Today, the Inn is unique in its on site cabinet-making shop with its own master craftsman who creates custom furniture pieces for the Inn and restores and copies some of the original Hut furniture so that the spirit, style, and idea of the Inn is kept alive. The furniture is still used today in the guest rooms, dining rooms and public spaces.
The Library in the Arizona Inn, now and then.
This is the most convenient luxe hotel to the University, so I strongly recommend reservations.
Next, we drove through the sizable U 0f A campus which has approximately 40,ooo students, and is home to the famed U 0f A Wildcat Basketball Program, led by legendary coach Lute Wilson for the last 26years, until his retirement just last year. Coach Wilson led the PAC-10 Arizona Wildcats to the NCAA playoffs for 24 straight years!
Center Photo: The infamous Wildcat Coach, Lute Olsen.
Finally, we pulled up to the nine bedroom house our daughter shared with eight other of her Kappa Sorority

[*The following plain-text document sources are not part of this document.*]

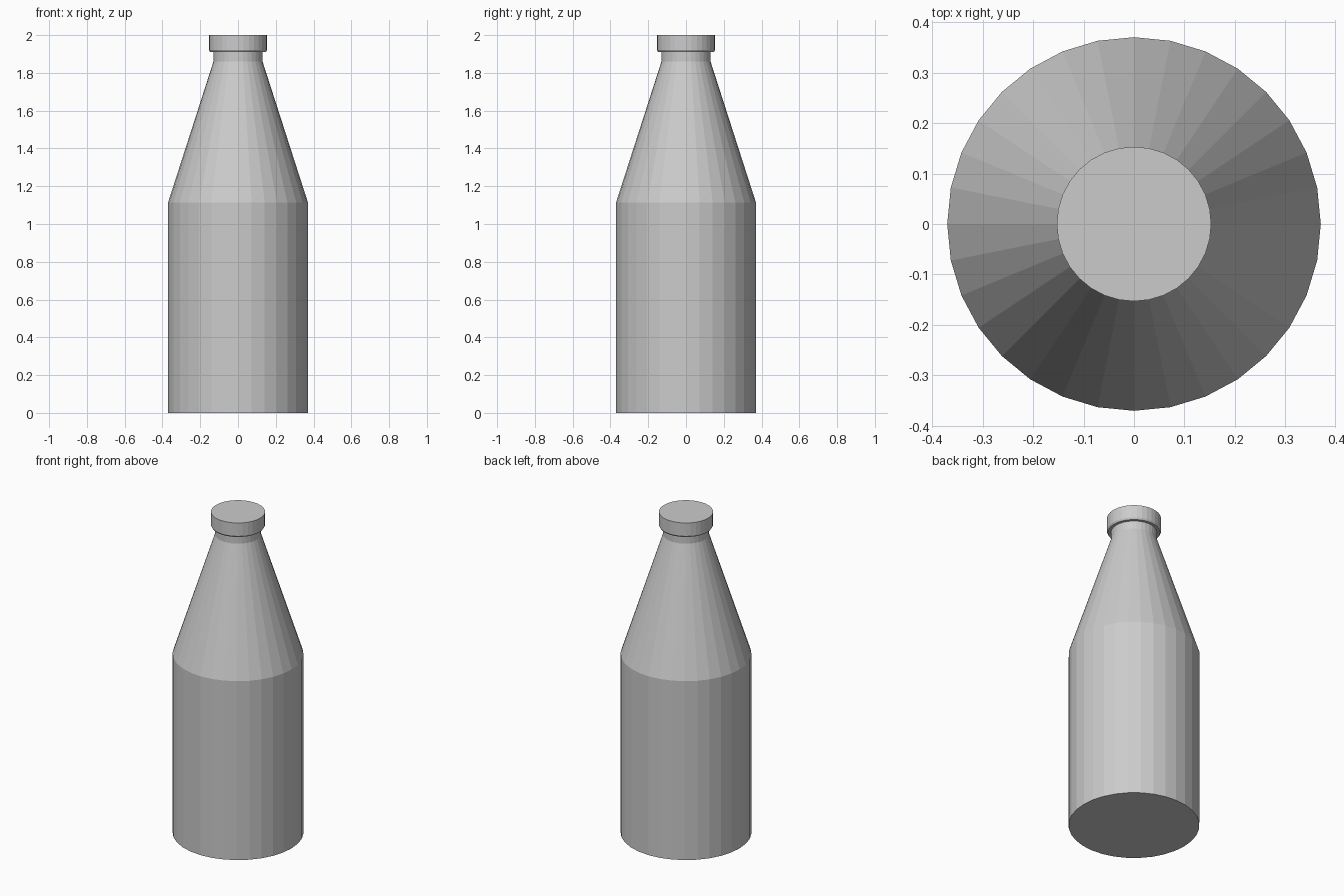
import bpy, bmesh
from math import cos, sin, tau

if "Cube" in bpy.data.objects:
    bpy.data.objects.remove(bpy.data.objects["Cube"])

SIDES = 32


def lathe(name, profile):
    """Closed solid of revolution from (radius, height) points."""
    bm = bmesh.new()
    rings = [[bm.verts.new((r * cos(tau * i / SIDES), r * sin(tau * i / SIDES), z))
              for i in range(SIDES)] for r, z in profile]
    for low, high in zip(rings, rings[1:]):
        for i in range(SIDES):
            j = (i + 1) % SIDES
            bm.faces.new((low[i], low[j], high[j], high[i]))
    bm.faces.new(rings[0][::-1])
    bm.faces.new(rings[-1])
    mesh = bpy.data.meshes.new(name)
    bm.to_mesh(mesh)
    bm.free()
    obj = bpy.data.objects.new(name, mesh)
    bpy.context.collection.objects.link(obj)
    return obj


# Body, sloping shoulder, short neck and capped lip in one profile
lathe("bottle", [
    (0.37, 0.0), (0.37, 1.115),      # straight body
    (0.13, 1.86), (0.13, 1.91),      # shoulder and neck
    (0.147, 1.91), (0.153, 1.92),    # underside of the lip
    (0.153, 2.0),                    # lip and flat top
])
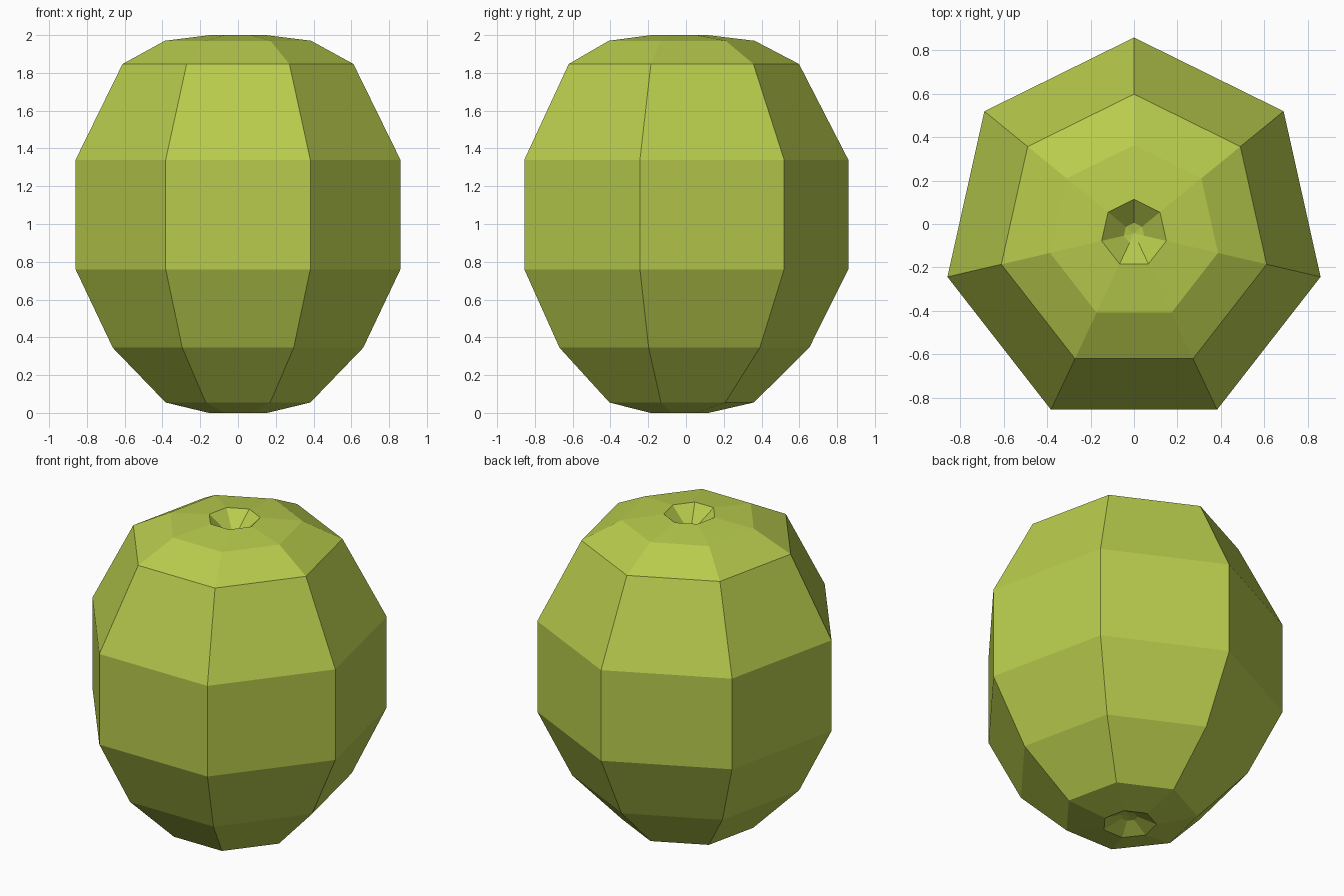
import bpy, bmesh, math

if "Cube" in bpy.data.objects:
    bpy.data.objects.remove(bpy.data.objects["Cube"])

SIDES = 7
CENTRE_Y = -0.043
Y_STRETCH = 1.023

# Profile (radius, height), from the bottom dimple up to the top dimple
PROFILE = [
    (0.047, 0.05), (0.158, 0.0), (0.393, 0.055), (0.68, 0.345),
    (0.882, 0.76), (0.882, 1.34), (0.627, 1.847), (0.397, 1.97),
    (0.153, 2.0), (0.048, 1.91),
]

mat = bpy.data.materials.new("fruit green")
mat.diffuse_color = (0.48, 0.60, 0.073, 1)
mat.use_nodes = True
mat.node_tree.nodes["Principled BSDF"].inputs["Base Color"].default_value = mat.diffuse_color

# Faceted fruit body: stacked seven-sided rings joined by quads
bm = bmesh.new()
rings = []
for r, z in PROFILE:
    ring = []
    for i in range(SIDES):
        a = math.pi / 2 + 2 * math.pi * i / SIDES
        ring.append(bm.verts.new((r * math.cos(a),
                                  CENTRE_Y + r * Y_STRETCH * math.sin(a), z)))
    rings.append(ring)
for low, high in zip(rings, rings[1:]):
    for i in range(SIDES):
        j = (i + 1) % SIDES
        bm.faces.new((low[i], low[j], high[j], high[i]))

# Dimple floors: shallow fans meeting at a centre point
for ring, z in ((rings[0], 0.055), (rings[-1], 1.90)):
    tip = bm.verts.new((0, CENTRE_Y, z))
    for i in range(SIDES):
        bm.faces.new((ring[i], ring[(i + 1) % SIDES], tip))
bmesh.ops.recalc_face_normals(bm, faces=bm.faces[:])

mesh = bpy.data.meshes.new("fruit_body")
bm.to_mesh(mesh)
bm.free()
mesh.materials.append(mat)
body = bpy.data.objects.new("fruit_body", mesh)
bpy.context.collection.objects.link(body)
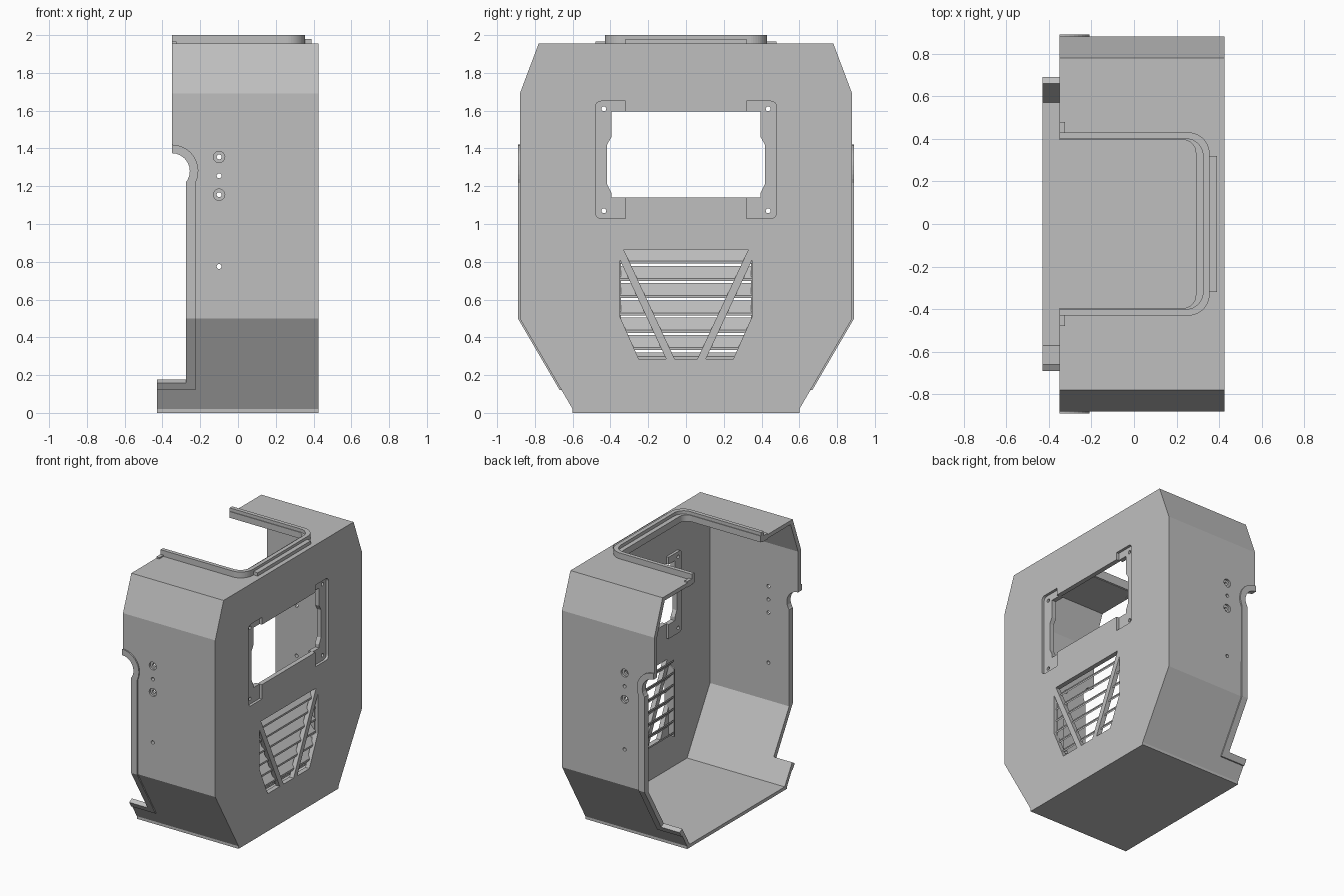
import bpy, bmesh
from math import sin, cos, pi, radians

cube = bpy.data.objects.get("Cube")
if cube:
    bpy.data.objects.remove(cube, do_unlink=True)

grey = bpy.data.materials.new("plain_grey")
grey.use_nodes = True
grey.diffuse_color = (0.52, 0.52, 0.52, 1)
grey.node_tree.nodes["Principled BSDF"].inputs["Base Color"].default_value = (0.52, 0.52, 0.52, 1)


def prism(name, pts, axis, lo, hi):
    """Extrude a 2D outline along an axis."""
    place = {"x": lambda a, b, t: (t, a, b),
             "y": lambda a, b, t: (a, t, b),
             "z": lambda a, b, t: (a, b, t)}[axis]
    bm = bmesh.new()
    ends = [[bm.verts.new(place(a, b, t)) for a, b in pts] for t in (lo, hi)]
    n = len(pts)
    for ring in ends:
        bm.faces.new(ring)
    for i in range(n):
        j = (i + 1) % n
        bm.faces.new((ends[0][i], ends[0][j], ends[1][j], ends[1][i]))
    bmesh.ops.recalc_face_normals(bm, faces=bm.faces)
    me = bpy.data.meshes.new(name)
    bm.to_mesh(me)
    bm.free()
    me.materials.append(grey)
    ob = bpy.data.objects.new(name, me)
    bpy.context.collection.objects.link(ob)
    return ob


def rect(a0, a1, b0, b1):
    return [(a0, b0), (a1, b0), (a1, b1), (a0, b1)]


def arc(cx, cy, r, start, end, n=12):
    angles = [radians(start + (end - start) * i / n) for i in range(n + 1)]
    return [(cx + r * cos(t), cy + r * sin(t)) for t in angles]


def circle(cx, cy, r):
    return arc(cx, cy, r, 0, 345, 23)


def mirrored(half):
    return half + [(-a, b) for a, b in reversed(half)]


def flip(pts):
    return [(-a, b) for a, b in pts]


def boolean(targets, pts, axis, lo, hi, op="DIFFERENCE"):
    """Apply one cutter to several parts, then discard it."""
    cutter = prism("cutter", pts, axis, lo, hi)
    cutter.hide_render = True
    for ob in targets:
        mod = ob.modifiers.new("cut", "BOOLEAN")
        mod.operation, mod.solver, mod.object = op, "EXACT", cutter
        bpy.context.view_layer.objects.active = ob
        bpy.ops.object.modifier_apply(modifier=mod.name)
    bpy.data.objects.remove(cutter, do_unlink=True)


# Shell: faceted tray, open at the back
BACK, FACE, OPEN = -0.43, 0.425, -0.35
outline = mirrored([(0.6, 0), (0.6, 0.02), (0.88, 0.5), (0.88, 1.69), (0.78, 1.955)])
inside = mirrored([(0.57, 0.025), (0.845, 0.49), (0.845, 1.685), (0.755, 1.925)])
shell = prism("shell", outline, "x", BACK, FACE)
boolean([shell], inside, "x", -1, 0.39)

# Raised lip along the side edges
lip = prism("side_lip", mirrored([(0.61, 0.02), (0.89, 0.5), (0.89, 1.6)]), "x", BACK, -0.2)
boolean([lip], outline, "x", -1, 1)
lip_shape = [(BACK, 0.12), (BACK, 1.42)] + arc(OPEN, 1.28, 0.14, 90, -27) + [(-0.225, 0.12)]
boolean([lip], lip_shape, "y", -1, 1, "INTERSECT")

# Stepped rear edge, round notches and slanted lower tabs
edge_parts = [shell, lip]
boolean(edge_parts, rect(-1, OPEN, 0.4, 3), "y", -2, 2)
boolean(edge_parts, rect(-1, -0.275, 0.35, 1.25), "y", -2, 2)
boolean(edge_parts, circle(OPEN, 1.28, 0.095), "y", -2, 2)
slant = [(1, -0.02), (0.69, 0.16), (0.55, 0.24), (0.55, 0.6), (1, 0.6)]
for pts in (slant, flip(slant)):
    boolean(edge_parts, pts, "x", -1, -0.275)

# Side screw holes, two of them counterbored
for z in (1.355, 1.255, 1.155, 0.775):
    boolean([shell], circle(-0.1, z, 0.013), "y", -2, 2)
for z in (1.355, 1.155):
    for lo, hi in ((0.865, 1), (-1, -0.865)):
        boolean([shell], circle(-0.1, z, 0.03), "y", lo, hi)


# Roof opening with a stepped U-shaped rim
def u_shape(start, end, half, r):
    return ([(start, -half)] + arc(end - r, r - half, r, -90, 0)
            + arc(end - r, half - r, r, 0, 90) + [(start, half)])


boolean([shell], u_shape(-1, 0.29, 0.4, 0.06), "z", 1.8, 2.2)
outer_rim = prism("roof_rim", u_shape(OPEN, 0.355, 0.43, 0.1), "z", 1.935, 2.0)
boolean([outer_rim], u_shape(-1, 0.324, 0.4, 0.08), "z", 1.8, 2.2)
inner_rim = prism("roof_rim_step", u_shape(OPEN, 0.33, 0.405, 0.08), "z", 1.93, 1.975)
boolean([inner_rim], u_shape(-1, 0.29, 0.395, 0.06), "z", 1.8, 2.2)
prism("rim_ledge", rect(0.35, 0.39, -0.32, 0.32), "z", 1.94, 1.98)
for side in (1, -1):
    y0, y1 = sorted((side * 0.42, side * 0.48))
    prism("rim_tab", rect(OPEN, -0.325, y0, y1), "z", 1.92, 1.965)

# Window with recessed mounting pads backed by bosses
pad = ([(0.32, 1.03)] + arc(0.45, 1.06, 0.03, -90, 0, 5)
       + arc(0.45, 1.62, 0.03, 0, 90, 5) + [(0.32, 1.65)])
bosses = []
for pts in (pad, flip(pad)):
    boolean([shell], pts, "x", 0.405, 0.6)
    bosses.append(prism("window_boss", pts, "x", 0.37, 0.4))
window = mirrored([(0.395, 1.14), (0.395, 1.165), (0.418, 1.21),
                   (0.418, 1.42), (0.395, 1.46), (0.395, 1.595)])
boolean([shell] + bosses, window, "x", 0.2, 0.6)
for y in (0.435, -0.435):
    for z in (1.07, 1.61):
        boolean([shell] + bosses, circle(y, z, 0.013), "x", 0.2, 0.6)

# Vent openings leave a V of bars in the face
boolean([shell], mirrored([(0.06, 0.285), (0.33, 0.865)]), "x", 0.3, 0.6)
vent_side = [(0.105, 0.285), (0.25, 0.285), (0.35, 0.51), (0.35, 0.81)]
for pts in (vent_side, flip(vent_side)):
    boolean([shell], pts, "x", 0.3, 0.6)

# Louvre slats rising inward, held by end plates
for i in range(7):
    z = 0.79 - 0.0915 * i
    bottom = max(z, 0.285)
    start = 0.408 - (bottom - z) * 0.8
    prism("vent_slat", [(start, bottom), (start, bottom + 0.014),
                        (0.345, z + 0.08), (0.345, z + 0.066)], "y", -0.35, 0.35)
for y in (0.35, -0.35):
    prism("vent_end_plate", [(0.4, 0.285), (0.34, 0.285), (0.34, 0.8), (0.4, 0.83)],
          "y", y - 0.006, y + 0.006)
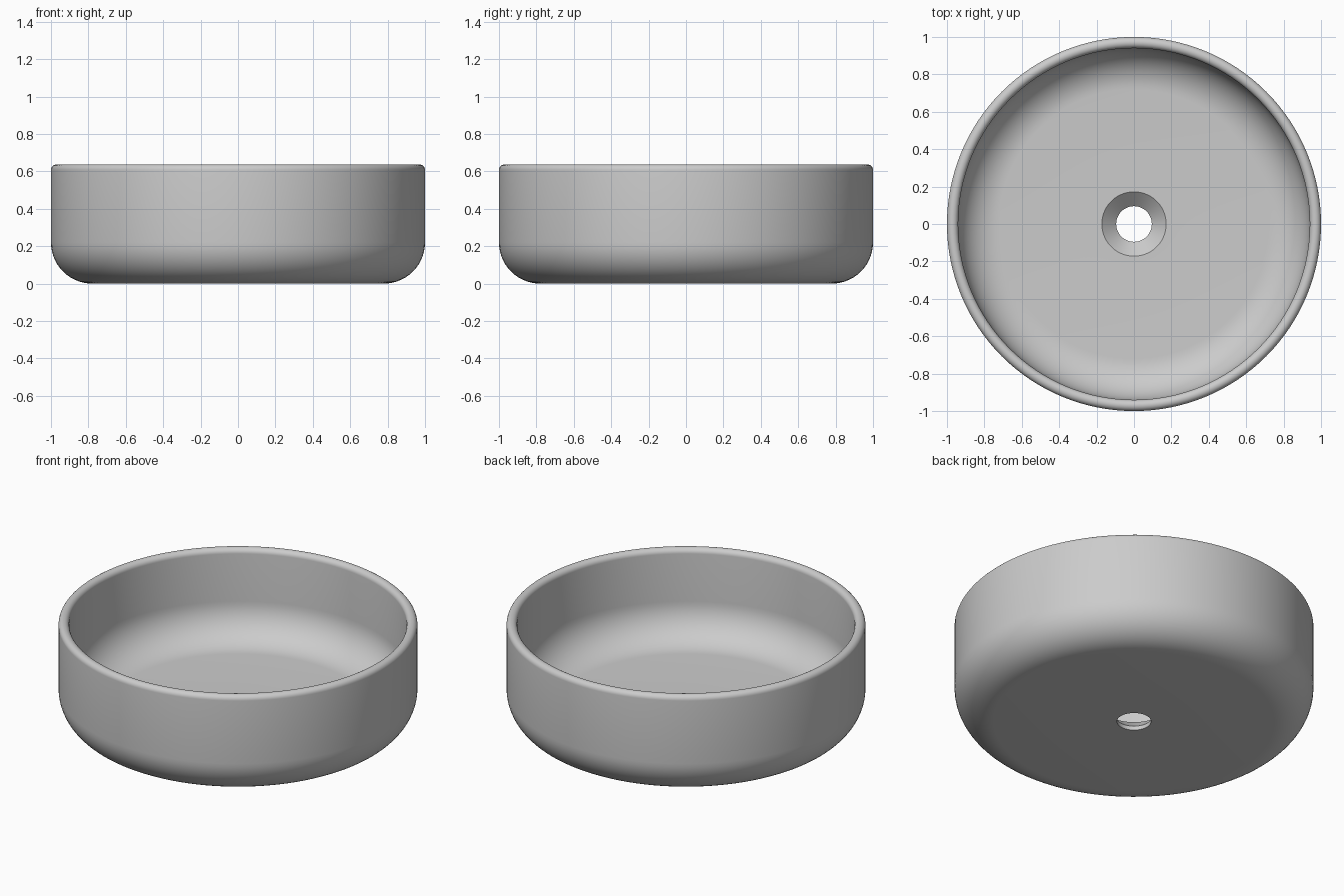
import bpy, bmesh
from math import sin, cos, pi, radians
from mathutils import Vector

cube = bpy.data.objects.get("Cube")
if cube:
    bpy.data.objects.remove(cube, do_unlink=True)

RADIUS, HEIGHT, WALL = 1.0, 0.637, 0.06
FLOOR, FILLET = 0.095, 0.22
HOLE, DRAIN_TOP, HOLE_DEPTH = 0.095, 0.172, 0.025


def arc(cx, cz, r, start, end, steps):
    """Points of an arc in the radius-height plane, angles in degrees."""
    angles = [radians(start + (end - start) * i / steps) for i in range(steps + 1)]
    return [(cx + r * cos(a), cz + r * sin(a)) for a in angles]


# Closed cross-section: underside, outer wall, rounded rim, bowl, drain
inner = RADIUS - WALL
profile = [(HOLE, 0)]
profile += arc(RADIUS - FILLET, FILLET, FILLET, -90, 0, 14)
profile += arc(RADIUS - WALL / 2, HEIGHT - WALL / 2, WALL / 2, 0, 180, 14)
profile += arc(inner - FILLET, FLOOR + FILLET, FILLET, 0, -90, 14)
profile += [(DRAIN_TOP, FLOOR), (HOLE, HOLE_DEPTH)]

# Revolve the section around the vertical axis
bm = bmesh.new()
verts = [bm.verts.new((r, 0, z)) for r, z in profile]
edges = [bm.edges.new((v, verts[(i + 1) % len(verts)])) for i, v in enumerate(verts)]
bmesh.ops.spin(bm, geom=verts + edges, cent=Vector(), axis=Vector((0, 0, 1)),
               angle=2 * pi, steps=128)
bmesh.ops.remove_doubles(bm, verts=bm.verts[:], dist=0.0005)
bmesh.ops.recalc_face_normals(bm, faces=bm.faces[:])
mesh = bpy.data.meshes.new("basin")
bm.to_mesh(mesh)
bm.free()

basin = bpy.data.objects.new("basin", mesh)
bpy.context.collection.objects.link(basin)

# Plain light grey ceramic
grey = bpy.data.materials.new("light grey ceramic")
grey.use_nodes = True
colour = (0.6, 0.6, 0.6, 1)
grey.diffuse_color = colour
grey.node_tree.nodes["Principled BSDF"].inputs["Base Color"].default_value = colour
mesh.materials.append(grey)

# Smooth shading with crisp drain edges
bpy.ops.object.select_all(action="DESELECT")
basin.select_set(True)
bpy.context.view_layer.objects.active = basin
bpy.ops.object.shade_smooth_by_angle(angle=radians(30))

To say the living situation with a total of nine girls was a zoo for our daughter would be an understatement!
Seems this house is well known at the school and is fondly referred to in the local Greek world as the “Niner“, in reference to its nine bedrooms (or so I hoped).
I had given our daughter clear instructions to be prepared for moving day, and to get boxes, packing tape, all of her personal belongings gathered up from around the house, etc… so we could get in and out of there quickly.
None of that had happened.
After dinking around for a few minutes and surveying all that was to be done, we thought it best to make a Target run and get the supplies we needed, and vowed to start early the next morning. We had done a number decorating her room last summer when she moved in, because after all we are in the design and furniture business. Though I wished that we hadn’t done so much as I surveyed all the things we had to do to put the room back into its original sub-par condition in order to get her out of there. She had scheduled to have a handyman to meet us early on Wednesday to replace the window shades we had removed in order to accommodate her new curtains; to remove the new carpet we had installed over the existing textured and sickly-colored existing carpeting; and to replace the locking door knob on her bedroom door.
When we got back from the “Niner” house, it was dark and the Arizona Inn was dressed in her Christmas Holiday finery! Their Christmas decorations were beautiful, and understated as I would have expected, just like the Inn.
The hotel chef made this charming Adobe Style Ginger Bread House, a replica of the original portion of the Arizona Inn, which was displayed in the hotel lobby.
We had a casual dinner in the hotels Audubon Bar, enjoying the music of the 81 year old pianist, while sharing a banquette with a group of Snow Birds (annual refugees from colder climates) from Washington state and Massachusetts.
Check in tomorrow for Day 2: Adventures in Moving a (my) College Student!
Good Night Moon!